Hostile or non-engaging families

 

Hostile/Non-engaging parents and carers

The Child Protection Committee has published Guidance for practitioners working with hostile and/or non-engaging parents and carers.  Practitioners should refer to this where there are concerns related to this area.

 

Evidence shows that some adults will deliberately evade practitioner interventions aimed at protecting a child. In many cases of child abuse and neglect, this is a clear and deliberate strategy adopted by one or more of the adults with responsibility for the care of a child.  It is also the case that the nature of child protection work can result in parents and carers behaving in a negative and hostile way towards practitioners.

 

The terms hostile, 'non-engagement', 'non-compliance' and ‘disguised compliance’ are all terms used to describe a range of deliberate behaviour and attitudes, that amount to an underlying resistance to accepting support, or in more serious cases wilfully deceiving protective agencies to continue the abuse of children.  The behaviours below indicate some of the behaviours that would heighten concerns:

 

  • failure to enable necessary contact, e.g. missing appointments, or refusal to allow access to the child or to the home;
  • active non-compliance with the actions set out in the Child's Plan disguised non-compliance, where the parent/carer appears to co-operate without actually carrying out actions or enabling them to be effective; and
  • threats of violence or other intimidation towards practitioners.

 

Further information on the definitions can be found in theguidance.

 

All practitioners and managers should be alert to a parent and/or carer who is, or is becoming, hostile and/or non-engaging/disguised compliance. They should also know how to respond effectively. The guidance assists practitioners in this. It is recognised that working with a parent and/or carer who is, or is becoming hostile and/or non-engaging is very challenging. In many cases practitioners will find this very difficult and intimidating. This will, without doubt, have an impact on the practitioners directly involved with the child, young person and family. In these circumstances, support from Line Managers/Supervisors is vitally important as is robust supervision of staff. The guidance considers this in detail (insert hyperlink)

 

 

Non-engagement and non-compliance, may point to a need for compulsory or emergency measures.  In these often challenging situations, staff may need access to additional or specialist advice to inform their assessments and plans.  As well as access to specialist advice every agency in Fife should as a priority provide support to staff to ensure their safety.  This support should be explicitly expressed in single agency policy and procedures and should lead to practical measures to ensure that risk is minimised for staff and effective debriefing is available.

 

 

If a family fails to engage by missing appointments, not responding to letters etc., this failure should be recorded.  (NHS Fife practitioners can refer to Unseen Child policy)In addition, records should be kept of the extent and seriousness of this resistance to engage and what are the potential risks to children.  Decisions following this assessment should also be recorded.

 

 

For children subject to multi-agency child’s plans there is an onus on all agencies that contribute to the plan to think flexibly and innovatively, ensuring that those best placed to achieve engagement are utilised to address the resistance to contact. 

 

 

Related

This site uses cookies.
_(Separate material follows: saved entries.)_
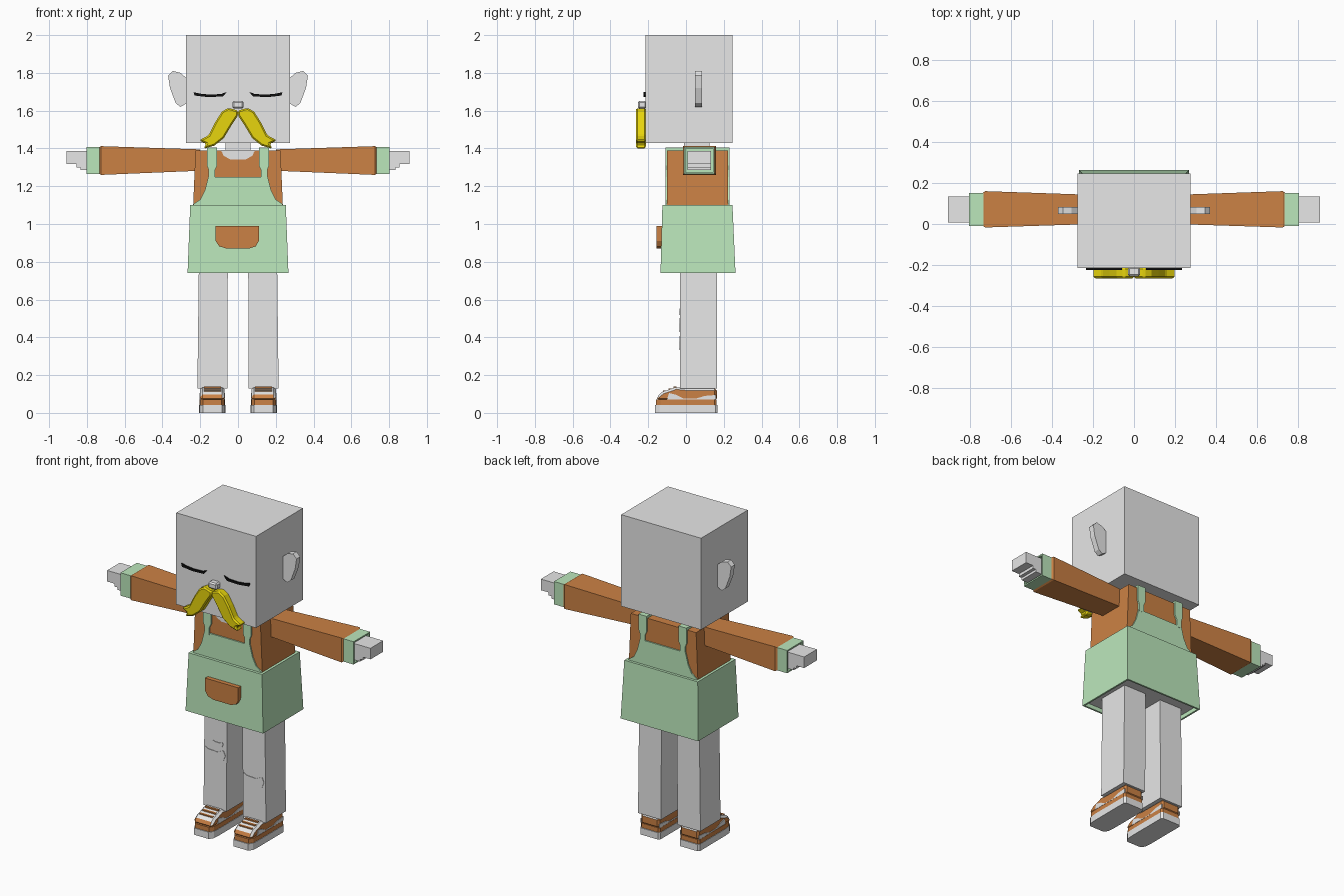
import bpy, bmesh

cube = bpy.data.objects.get("Cube")
if cube:
    bpy.data.objects.remove(cube, do_unlink=True)


def material(name, r, g, b):
    m = bpy.data.materials.new(name)
    m.use_nodes = True
    m.diffuse_color = (r, g, b, 1)
    m.node_tree.nodes["Principled BSDF"].inputs["Base Color"].default_value = (r, g, b, 1)
    return m


GREY = material("light grey", 0.8, 0.8, 0.8)
ORANGE = material("orange brown", 0.6, 0.22, 0.058)
GREEN = material("soft green", 0.5, 0.8, 0.5)
YELLOW = material("mustard yellow", 0.8, 0.66, 0.004)
BLACK = material("black", 0.005, 0.005, 0.005)


def finish(name, bm, *mats):
    bmesh.ops.recalc_face_normals(bm, faces=bm.faces)
    mesh = bpy.data.meshes.new(name)
    bm.to_mesh(mesh)
    bm.free()
    for m in mats:
        mesh.materials.append(m)
    ob = bpy.data.objects.new(name, mesh)
    bpy.context.collection.objects.link(ob)
    return ob


def loft(rings):
    """Skin a list of equal-length point rings and cap both ends."""
    bm = bmesh.new()
    rows = [[bm.verts.new(p) for p in ring] for ring in rings]
    n = len(rows[0])
    for a, b in zip(rows, rows[1:]):
        for i in range(n):
            j = (i + 1) % n
            bm.faces.new((a[i], a[j], b[j], b[i]))
    bm.faces.new(rows[0])
    bm.faces.new(rows[-1])
    bmesh.ops.recalc_face_normals(bm, faces=bm.faces)
    return bm


def place(axis, t, u, v):
    return {"x": (t, u, v), "y": (u, t, v), "z": (u, v, t)}[axis]


def prism(name, pts, axis, a, b, mat, bevel=0):
    """Extrude an outline along one axis from a to b."""
    ob = finish(name, loft([[place(axis, t, u, v) for u, v in pts] for t in (a, b)]), mat)
    if bevel:
        mod = ob.modifiers.new("soft edge", "BEVEL")
        mod.width, mod.segments = bevel, 1
    return ob


def rect(u0, u1, v0, v1):
    return [(u0, v0), (u1, v0), (u1, v1), (u0, v1)]


def box(name, x0, x1, y0, y1, z0, z1, mat, bevel=0):
    return prism(name, rect(x0, x1, y0, y1), "z", z0, z1, mat, bevel)


def taper(axis, *sections):
    return loft([[place(axis, t, u, v) for u, v in rect(*r)] for t, *r in sections])


def recess(bm, direction, rim, depth, mat_index=0):
    """Hollow the end face that points along a direction."""
    axis = [abs(c) for c in direction].index(1)
    face = max(bm.faces, key=lambda f: f.calc_center_median()[axis] * direction[axis])
    bmesh.ops.inset_region(bm, faces=[face], thickness=rim)
    new = bmesh.ops.extrude_discrete_faces(bm, faces=[face])["faces"][0]
    bmesh.ops.translate(bm, verts=new.verts, vec=[-c * depth for c in direction])
    new.material_index = mat_index


def mirrored(half):
    return half + [(-u, v) for u, v in reversed(half)]


# Head, neck and nose
box("head", -0.275, 0.275, -0.215, 0.245, 1.43, 2.0, GREY)
box("neck", -0.065, 0.065, -0.01, 0.125, 1.36, 1.44, GREY)
box("nose", -0.03, 0.03, -0.255, -0.21, 1.612, 1.652, GREY, 0.008)

# Moustache, mirrored half outline
MOUSTACHE = [(0.0, 1.6), (0.05, 1.615), (0.085, 1.595), (0.12, 1.54), (0.155, 1.47),
             (0.205, 1.443), (0.168, 1.425), (0.182, 1.398), (0.125, 1.415),
             (0.075, 1.455), (0.03, 1.53), (0.0, 1.575)]
EAR = [(0.27, 1.77), (0.305, 1.8), (0.345, 1.81), (0.37, 1.785), (0.36, 1.72),
       (0.33, 1.64), (0.305, 1.62), (0.27, 1.64)]
EYE = [(0.058, 1.7), (0.09, 1.688), (0.15, 1.685), (0.2, 1.69), (0.235, 1.698),
       (0.23, 1.68), (0.16, 1.672), (0.08, 1.675)]
STRAP = [(0.11, 1.405), (0.165, 1.405), (0.165, 1.31), (0.155, 1.285), (0.155, 1.24),
         (0.122, 1.24), (0.122, 1.285), (0.11, 1.31)]
SHOE_PRINT = [(-0.05, -0.165), (0.05, -0.165), (0.067, -0.14), (0.07, -0.09),
              (0.07, 0.155), (0.06, 0.167), (-0.06, 0.167), (-0.07, 0.155),
              (-0.07, -0.09), (-0.067, -0.14)]
UPPER = [(-0.155, 0.065), (-0.152, 0.09), (-0.125, 0.112), (-0.085, 0.125),
         (-0.05, 0.138), (-0.02, 0.132), (0.163, 0.13), (0.163, 0.065)]
PANEL = [(-0.1, 0.072), (-0.09, 0.105), (-0.05, 0.095), (-0.01, 0.075), (0.05, 0.075),
         (0.1, 0.09), (0.16, 0.095), (0.16, 0.07)]

# Torso, neckline and apron
finish("shirt", taper("z", (1.08, -0.238, 0.238, -0.1, 0.222),
                      (1.39, -0.225, 0.225, -0.1, 0.222)), ORANGE)
prism("neckline", mirrored([(0.09, 1.391), (0.075, 1.36), (0.04, 1.342)]),
      "y", -0.104, -0.098, GREY)
box("neckline_top", -0.09, 0.09, -0.104, 0.14, 1.385, 1.392, GREY)
skirt = taper("z", (0.74, -0.267, 0.267, -0.135, 0.262), (1.1, -0.253, 0.253, -0.125, 0.246))
recess(skirt, (0, 0, -1), 0.015, 0.025, 1)
finish("apron_skirt", skirt, GREEN, GREY)
BIB = mirrored([(0.157, 1.25), (0.175, 1.18), (0.2, 1.13), (0.236, 1.105), (0.236, 1.085)])
for end, y0, y1 in (("front", -0.108, -0.099), ("back", 0.221, 0.23)):
    prism(f"apron_bib_{end}", BIB, "y", y0, y1, GREEN)
prism("apron_pocket", [(-0.118, 0.99), (-0.118, 0.91), (-0.1, 0.882), (-0.06, 0.87),
                       (0.06, 0.87), (0.094, 0.882), (0.11, 0.91), (0.11, 0.99)],
      "y", -0.155, -0.125, ORANGE)

for side, s in (("left", 1), ("right", -1)):
    def flip(pts):
        return [(s * u, v) for u, v in pts]

    def span(a, b):
        return sorted((s * a, s * b))

    # Face parts
    prism(f"{side}_moustache", flip(MOUSTACHE), "y", -0.265, -0.212, YELLOW, 0.008)
    prism(f"{side}_ear", flip(EAR), "y", 0.048, 0.084, GREY)
    prism(f"{side}_closed_eye", flip(EYE), "y", -0.224, -0.214, BLACK)

    # Apron straps over the shoulder
    for end, y0, y1 in (("front", -0.109, -0.099), ("back", 0.221, 0.231)):
        prism(f"{side}_strap_{end}", flip(STRAP), "y", y0, y1, GREEN)
    box(f"{side}_strap_top", *span(0.11, 0.165), -0.109, 0.231, 1.385, 1.405, GREEN)

    # Arm, cuff and stepped hand
    sleeve = taper("x", (s * 0.2, 0.0, 0.142, 1.282, 1.395), (s * 0.725, -0.017, 0.16, 1.26, 1.412),
                   (s * 0.737, -0.008, 0.152, 1.267, 1.405))
    finish(f"{side}_sleeve", sleeve, ORANGE)
    cuff = taper("x", (s * 0.73, -0.01, 0.152, 1.265, 1.407), (s * 0.803, -0.01, 0.152, 1.265, 1.407))
    recess(cuff, (s, 0, 0), 0.012, 0.02)
    finish(f"{side}_cuff", cuff, GREEN)
    prism(f"{side}_hand", flip([(0.77, 1.285), (0.835, 1.285), (0.835, 1.3), (0.855, 1.3),
                                (0.855, 1.318), (0.907, 1.318), (0.907, 1.387), (0.77, 1.387)]),
          "y", 0.008, 0.133, GREY)

    # Leg
    x0, x1 = span(0.056, 0.215)
    t0, t1 = span(0.054, 0.207)
    finish(f"{side}_leg", taper("z", (0.128, x0, x1, -0.032, 0.165), (0.8, t0, t1, -0.032, 0.165)), GREY)

    # Shoe: sole, band, upper, side panels, toe guard and laces
    cx = s * 0.136
    foot = [(cx + u, v) for u, v in SHOE_PRINT]
    prism(f"{side}_shoe_sole", foot, "z", 0, 0.042, GREY)
    prism(f"{side}_shoe_band", [(cx + u * 0.96, v * 0.97) for u, v in SHOE_PRINT],
          "z", 0.04, 0.07, ORANGE)
    shoe = prism(f"{side}_shoe_upper", UPPER, "x", cx - 0.064, cx + 0.064, ORANGE, 0.012)
    shoe.data.materials.append(GREY)
    for f in shoe.data.polygons:
        if f.normal.z > 0.5:
            f.material_index = 1
    for k in (-1, 1):
        prism(f"{side}_shoe_panel", PANEL, "x", cx + k * 0.062, cx + k * 0.067, GREY)
    for y, z in ((-0.115, 0.115), (-0.085, 0.126), (-0.058, 0.136)):
        box(f"{side}_shoe_lace", cx - 0.045, cx + 0.045, y - 0.007, y + 0.007, z - 0.008, z + 0.004, ORANGE)

# Knee patches
KNEE = [(-0.5, 0.45), (-0.35, 0.3), (0.1, 0.25), (0.4, 0.5), (0.5, 0.1),
        (0.4, -0.35), (0.0, -0.5), (-0.35, -0.3)]
for name, cx, cz, w, h in (("right_knee_patch", -0.133, 0.465, 0.14, 0.075),
                           ("right_small_patch", -0.113, 0.535, 0.07, 0.033),
                           ("left_knee_patch", 0.133, 0.37, 0.14, 0.075)):
    prism(name, [(cx + u * w, cz + v * h) for u, v in KNEE], "y", -0.035, -0.03, GREY)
By continuing to use this site you are agreeing to our use of cookies. For more information read our privacy policy.